Friday, December 10, 2010


1n10 and creator Michael Weekly
            1n10 is a meeting group in Central Phoenix. It is an empowerment group for youth, ages 16-24. It welcomes gay, lesbians, bisexuals, transgendered, and questioning individuals, as well as all their allies- to come to meetings, camp retreats, community building/service projects, and lectures/conversations on a plethora of topics such as sexual safety and gender identity. They believe that social change begins with youth, through youth empowerment and a sense of worth and community. Michael Weekly is the creator of the project and meeting group. Working with a tight knit group of volunteers and other LGBTQ youth leaders around Arizona he has created a network of health for gay youth. With them, he organizes walks through Mill, and events such as handing out condoms and sexual health information during 1st Fridays (downtown Phoenix). ASU Students can get involved by visiting their website and signing up for email updates from Michael. These emails contain a calendar of events, recaps of past events, and opportunities to get involved.
The Plight of Homosexual Youth
            Homosexual youth empowerment in Arizona is something that direly needs help. LGBTQ students feel disconnected from the community, especially in high school. Students feel like they can’t relate to others in the community, like they are spread out too far, are too disconnected from the community and there isn’t a place where they can be around people who accept them and people who are like them. Or they might be too scared to embrace their sexuality because they feel as though there isn’t a space where they can be themselves. Because LGBTQ students need to know that we do have spaces for them, spaces where they can be themselves and grow.
1n10 believes that change starts with the youth. In a personal interview with director Michael Weekly, he explained to me “if we can bring them close, create a sense of community among them, give them a place to be happy and safe and whatever they want to be, that we can potentially help stop destructive behaviors commonly attributed to LGBTQ youth”.  In the Journal of Youth and Adolescence, authors Russell et al. explains “It is during adolescence that major moral developmental changes begin; it is also a period during which many individuals first become engaged in community roles or collective struggles”(2009, pg. 892). 1n10 creates this sense of community and then directs participants in a positive direction of growth, hoping to empower them to take their positive experiences into the rest of their life. This empowerment is a form of prevention, which not only serves the Arizona youth community but the LGBTQ community as a whole. Prevention of suicide and negative behaviors.
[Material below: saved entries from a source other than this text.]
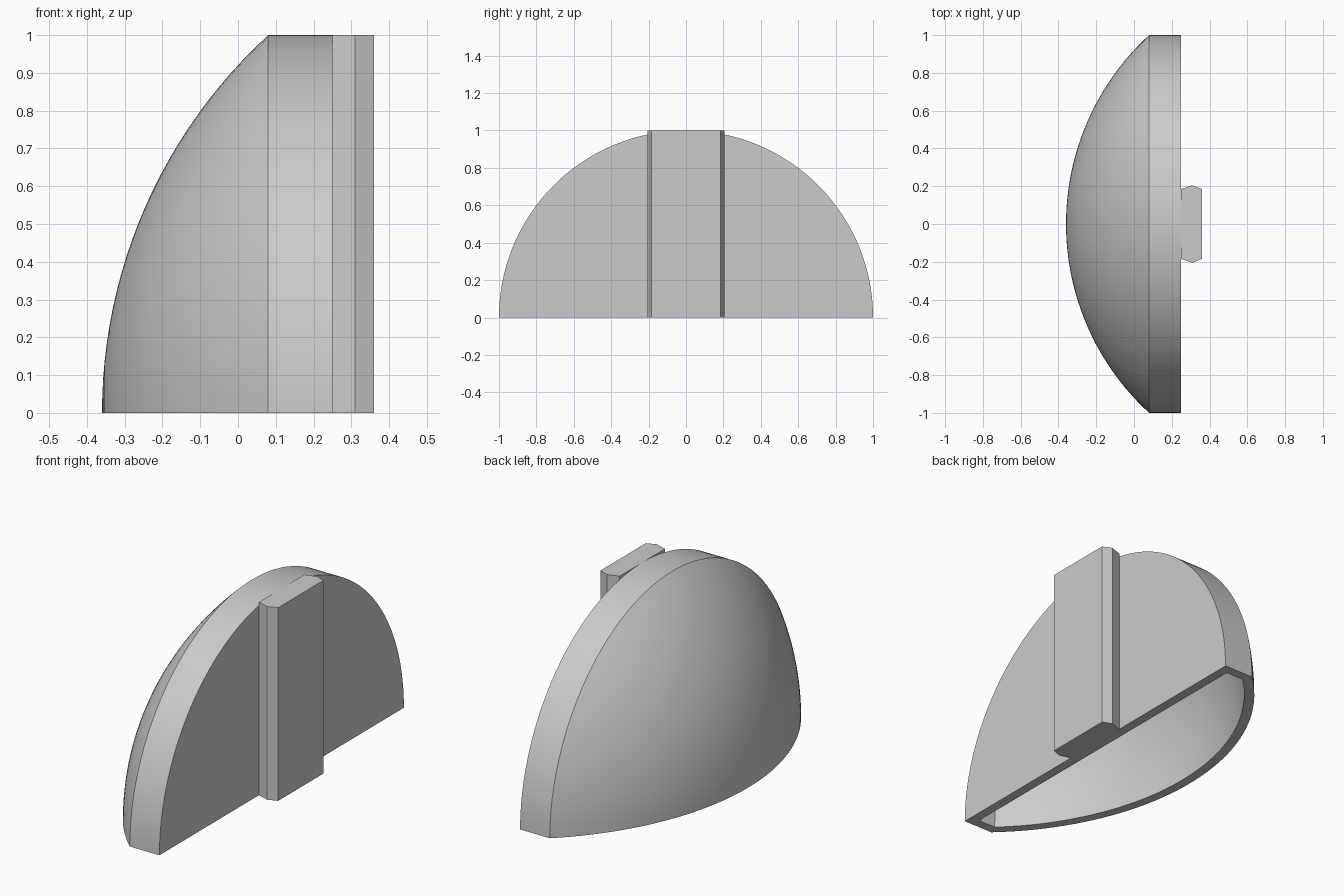
import bpy, bmesh
from math import sin, cos, asin, pi

default = bpy.data.objects.get("Cube")
if default:
    bpy.data.objects.remove(default, do_unlink=True)

grey = bpy.data.materials.new("plain grey")
grey.use_nodes = True
COLOUR = (0.6, 0.6, 0.6, 1)
grey.diffuse_color = COLOUR
grey.node_tree.nodes["Principled BSDF"].inputs["Base Color"].default_value = COLOUR

BACK, BAND, POLE, WALL = 0.25, 0.08, -0.36, 0.05
DEPTH = BAND - POLE
DOME_R = (1 + DEPTH ** 2) / (2 * DEPTH)
CENTRE = POLE + DOME_R


def finish(bm, name, smooth):
    bmesh.ops.remove_doubles(bm, verts=bm.verts, dist=0.0005)
    bmesh.ops.recalc_face_normals(bm, faces=bm.faces)
    mesh = bpy.data.meshes.new(name)
    bm.to_mesh(mesh)
    bm.free()
    mesh.materials.append(grey)
    obj = bpy.data.objects.new(name, mesh)
    bpy.context.collection.objects.link(obj)
    if smooth:
        bpy.ops.object.select_all(action="DESELECT")
        obj.select_set(True)
        bpy.context.view_layer.objects.active = obj
        bpy.ops.object.shade_smooth_by_angle(angle=pi / 9)
    return obj


def half_profile(inset, steps=24):
    """Dome arc, straight band and flat back, from axis to axis."""
    radius, rim = DOME_R - inset, 1 - inset
    sweep = asin(rim / radius)
    points = [(CENTRE - radius * cos(sweep * i / steps),
               radius * sin(sweep * i / steps)) for i in range(steps + 1)]
    return points + [(BACK - inset, rim), (BACK - inset, 0)]


# Hollow half dome: outer and inner skins turned half way round the x axis
bm = bmesh.new()
outer, inner = half_profile(0), half_profile(WALL)
for path in (outer, inner):
    verts = [bm.verts.new((x, r, 0)) for x, r in path]
    edges = [bm.edges.new(pair) for pair in zip(verts, verts[1:])]
    bmesh.ops.spin(bm, geom=verts + edges, cent=(0, 0, 0), axis=(1, 0, 0),
                   angle=pi, steps=64)

# Flat rim joining the skins along the open bottom
for side in (1, -1):
    for i in range(len(outer) - 1):
        corners = (outer[i], outer[i + 1], inner[i + 1], inner[i])
        bm.faces.new([bm.verts.new((x, side * r, 0)) for x, r in corners])
bmesh.ops.remove_doubles(bm, verts=bm.verts, dist=0.0005)
bmesh.ops.dissolve_degenerate(bm, edges=bm.edges, dist=0.0001)
finish(bm, "dome_shell", True)

# Upright mounting rail with pointed sides
bm = bmesh.new()
section = [(BACK, 0.185), (0.31, 0.205), (0.36, 0.185)]
outline = section + [(x, -y) for x, y in reversed(section)]
base = bm.faces.new([bm.verts.new((x, y, 0)) for x, y in outline])
top = bmesh.ops.extrude_face_region(bm, geom=[base], use_keep_orig=True)["geom"]
bmesh.ops.translate(bm, vec=(0, 0, 1),
                    verts=[v for v in top if isinstance(v, bmesh.types.BMVert)])
finish(bm, "mounting_rail", False)
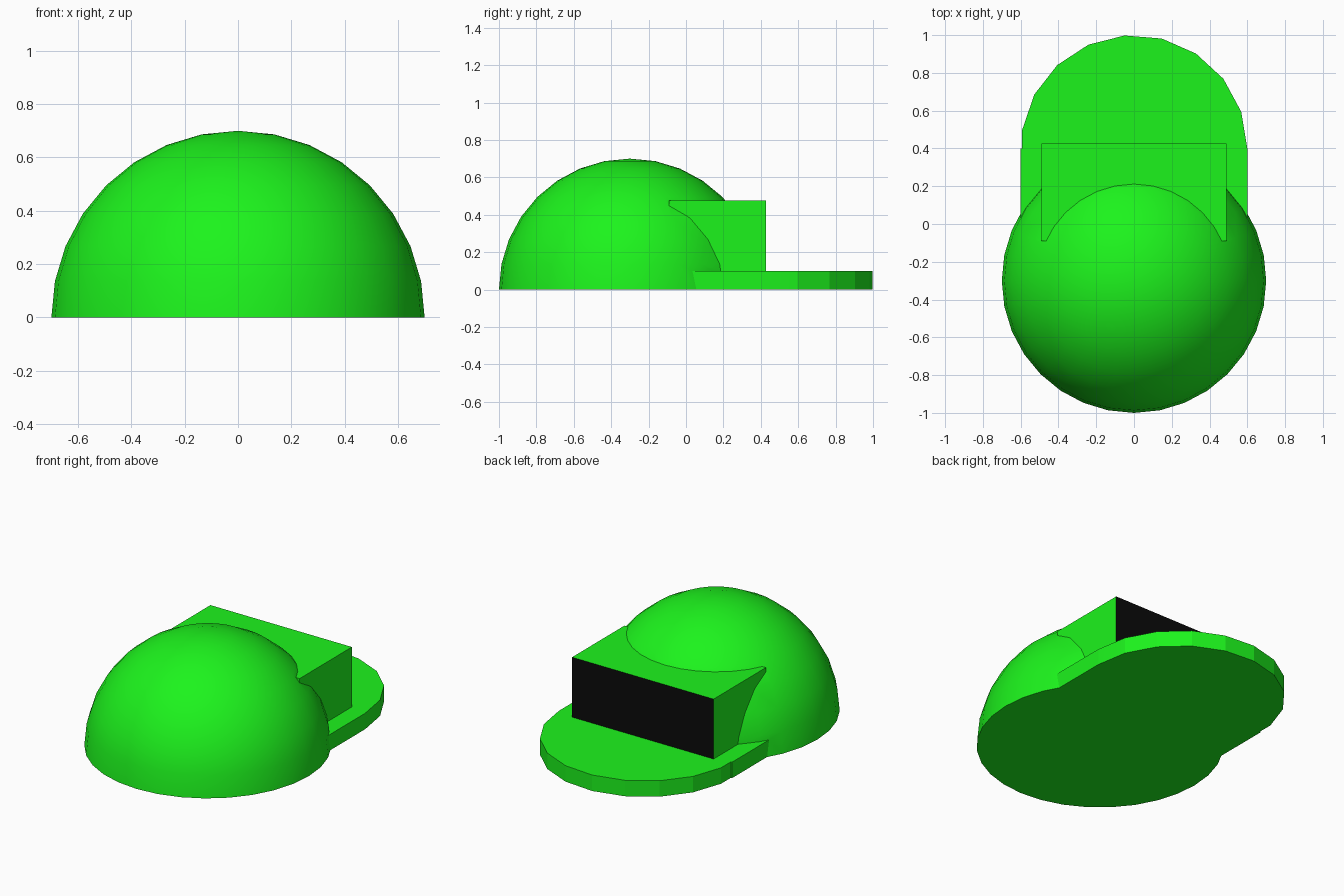
import bpy, bmesh, math

if "Cube" in bpy.data.objects:
    bpy.data.objects.remove(bpy.data.objects["Cube"])

def material(name, color):
    m = bpy.data.materials.new(name)
    m.diffuse_color = color
    m.use_nodes = True
    m.node_tree.nodes["Principled BSDF"].inputs["Base Color"].default_value = m.diffuse_color
    return m

green = material("green", (0.012, 0.9, 0.012, 1))
black = material("black", (0.003, 0.003, 0.003, 1))

def finish(name):
    ob = bpy.context.object
    ob.name = name
    ob.data.materials.append(green)
    ob.data.materials.append(black)
    bpy.ops.object.transform_apply(location=True, rotation=True, scale=True)
    return ob

def box(name, lo, hi):
    bpy.ops.mesh.primitive_cube_add(size=1, location=[(a + b) / 2 for a, b in zip(lo, hi)])
    bpy.context.object.scale = [b - a for a, b in zip(lo, hi)]
    return finish(name)

# Round dome, smooth shaded (the lower half is trimmed off below)
bpy.ops.mesh.primitive_uv_sphere_add(segments=32, ring_count=16, radius=0.7, location=(0, -0.3, 0))
dome = finish("domed_cap")
bpy.ops.object.shade_smooth()

# Brim: straight part plus 19-sided round end with a corner on +x
brim = box("brim", (-0.6, -0.2, -0.1), (0.6, 0.4, 0.1))
bpy.ops.mesh.primitive_cylinder_add(vertices=19, radius=0.6, depth=0.2, location=(0, 0.4, 0),
                                    rotation=(0, 0, -math.pi / 2))
brim_end = finish("brim_end")

# Raised block with a black rear face
block = box("block", (-0.49, -0.09, 0.05), (0.49, 0.427, 0.475))
for f in block.data.polygons:
    if f.normal.y > 0.9:
        f.material_index = 1

# Fuse all parts into one solid
for part in (brim, brim_end, block):
    mod = dome.modifiers.new("union", 'BOOLEAN')
    mod.operation = 'UNION'
    mod.solver = 'EXACT'
    mod.object = part
    bpy.context.view_layer.objects.active = dome
    bpy.ops.object.modifier_apply(modifier=mod.name)
    bpy.data.objects.remove(part)

# Trim flat at the ground and close the underside
bm = bmesh.new()
bm.from_mesh(dome.data)
bmesh.ops.bisect_plane(bm, geom=bm.verts[:] + bm.edges[:] + bm.faces[:], dist=1e-5,
                       plane_co=(0, 0, 0), plane_no=(0, 0, 1), clear_inner=True)
bmesh.ops.holes_fill(bm, edges=[e for e in bm.edges if e.is_boundary], sides=0)
bmesh.ops.recalc_face_normals(bm, faces=bm.faces[:])
bm.to_mesh(dome.data)
bm.free()

bpy.ops.object.select_all(action='DESELECT')
dome.select_set(True)
bpy.context.view_layer.objects.active = dome
bpy.ops.object.shade_smooth_by_angle(angle=math.radians(15))
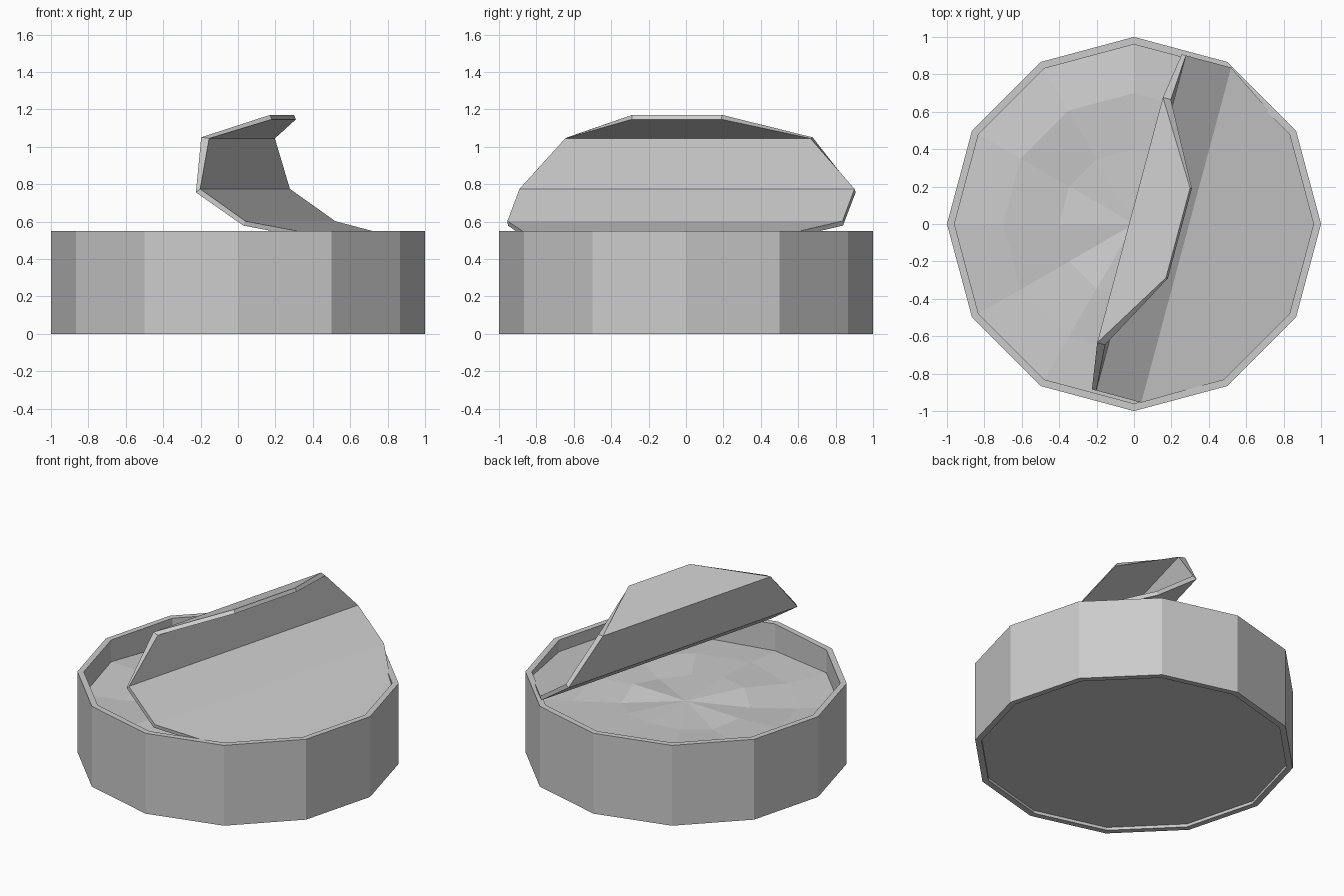
import bpy, bmesh, random
from math import sin, cos, radians, tau
from mathutils import Matrix

random.seed(4)
cube = bpy.data.objects.get("Cube")
if cube:
    bpy.data.objects.remove(cube)

SIDES, OUTER, INNER, HEIGHT = 12, 1.0, 0.96, 0.55

grey = bpy.data.materials.new("tin_grey")
grey.use_nodes = True
colour = (0.6, 0.6, 0.6, 1)
grey.diffuse_color = colour
grey.node_tree.nodes["Principled BSDF"].inputs["Base Color"].default_value = colour


def finish(name, bm):
    mesh = bpy.data.meshes.new(name)
    bm.to_mesh(mesh)
    bm.free()
    mesh.materials.append(grey)
    obj = bpy.data.objects.new(name, mesh)
    bpy.context.collection.objects.link(obj)
    return obj


def ring(bm, radius, height):
    return [bm.verts.new((radius * cos(tau * i / SIDES), radius * sin(tau * i / SIDES), height()))
            for i in range(SIDES)]


def bridge(bm, a, b):
    for i in range(SIDES):
        j = (i + 1) % SIDES
        bm.faces.new((a[i], a[j], b[j], b[i]))


# Can: recessed base, outer wall, rim and inner wall
bm = bmesh.new()
profile = [(INNER, 0.02), (INNER, 0), (OUTER, 0), (OUTER, HEIGHT), (INNER, HEIGHT), (INNER, 0.3)]
rings = [ring(bm, r, lambda z=z: z) for r, z in profile]
for a, b in zip(rings, rings[1:]):
    bridge(bm, a, b)
bm.faces.new(rings[0][::-1])
finish("can", bm)

# Contents: gently uneven faceted surface
bm = bmesh.new()
rings = [ring(bm, r, lambda: 0.38 + random.uniform(-0.025, 0.025))
         for r in (INNER, 0.7, 0.4)]
for a, b in zip(rings, rings[1:]):
    bridge(bm, a, b)
centre = bm.verts.new((0, 0, 0.39))
for i in range(SIDES):
    bm.faces.new((rings[-1][i], rings[-1][(i + 1) % SIDES], centre))
finish("contents", bm)

# Lid: twelve-sided sheet, curled along its corner rows (across, height, half width)
near, mid, far = (INNER * sin(radians(a)) for a in (15, 45, 75))
rows = [(far, 0.47, near), (mid, 0.52, mid), (0.285, 0.603, far),
        (0.035, 0.775, far), (0.018, 1.045, mid), (0.25, 1.147, near)]
bm = bmesh.new()
pairs = [[bm.verts.new((u, s * w + 0.015 * (z > 0.6), z)) for s in (-1, 1)] for u, z, w in rows]
for a, b in zip(pairs, pairs[1:]):
    bm.faces.new((a[0], a[1], b[1], b[0]))
bmesh.ops.rotate(bm, verts=bm.verts, matrix=Matrix.Rotation(radians(-15), 3, 'Z'))
lid = finish("peeled_lid", bm)
solid = lid.modifiers.new("thickness", 'SOLIDIFY')
solid.thickness = 0.026
solid.offset = -1
solid.use_even_offset = True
They are continuing conversations that are already being had, while are the same time – integrating new and previously undiscussed ideas and issues that need to be talked about, something that Huffington Post author Julie Gray says something that isn’t happening and thus, is promoting bullying and the dismantling of the gay community. Thought their empowerment of youth, 1n10 serves a wider community, sending people into the world as better adjusted, happier, more prepared individuals and more understanding of their own community or a community they support/advocate for. “To me it [empowerment] is…having the knowledge to help others and knowledge is empowerment because most…discrimination is based on ignorance, and so just to get that ignorance out of people who…are supportive, but are…ignorant…. [A]lso hopefully fix the school climate.” (2009, pg. 896)
            It is important for ASU students to get involved so they can help create and participate in these young impressionable youth’s community, and possibly to be a part of a community that they, themselves, can relate and benefit from. And this isn’t just a benefit for members of the gay community. But everyone. This is about promoting acceptance. ““This is not about advocating a lifestyle, but making sure our children understand it and, I hope, accept it,” (NY Times 2010, pg.2)
Eckholm, Eric. "In Efforts to End Bullying, Some See Agenda." New York Times 6 Nov. 2010. Print.
Russell, Stephen T., Anna Muraco, Aarti Subramaniam, and Carolyn Laub. "Youth Empowerment and High School Gay-Straight Alliances." Journal of Youth and Adolescence 38.7 (2009): 891-903. Print.

No comments:

Post a Comment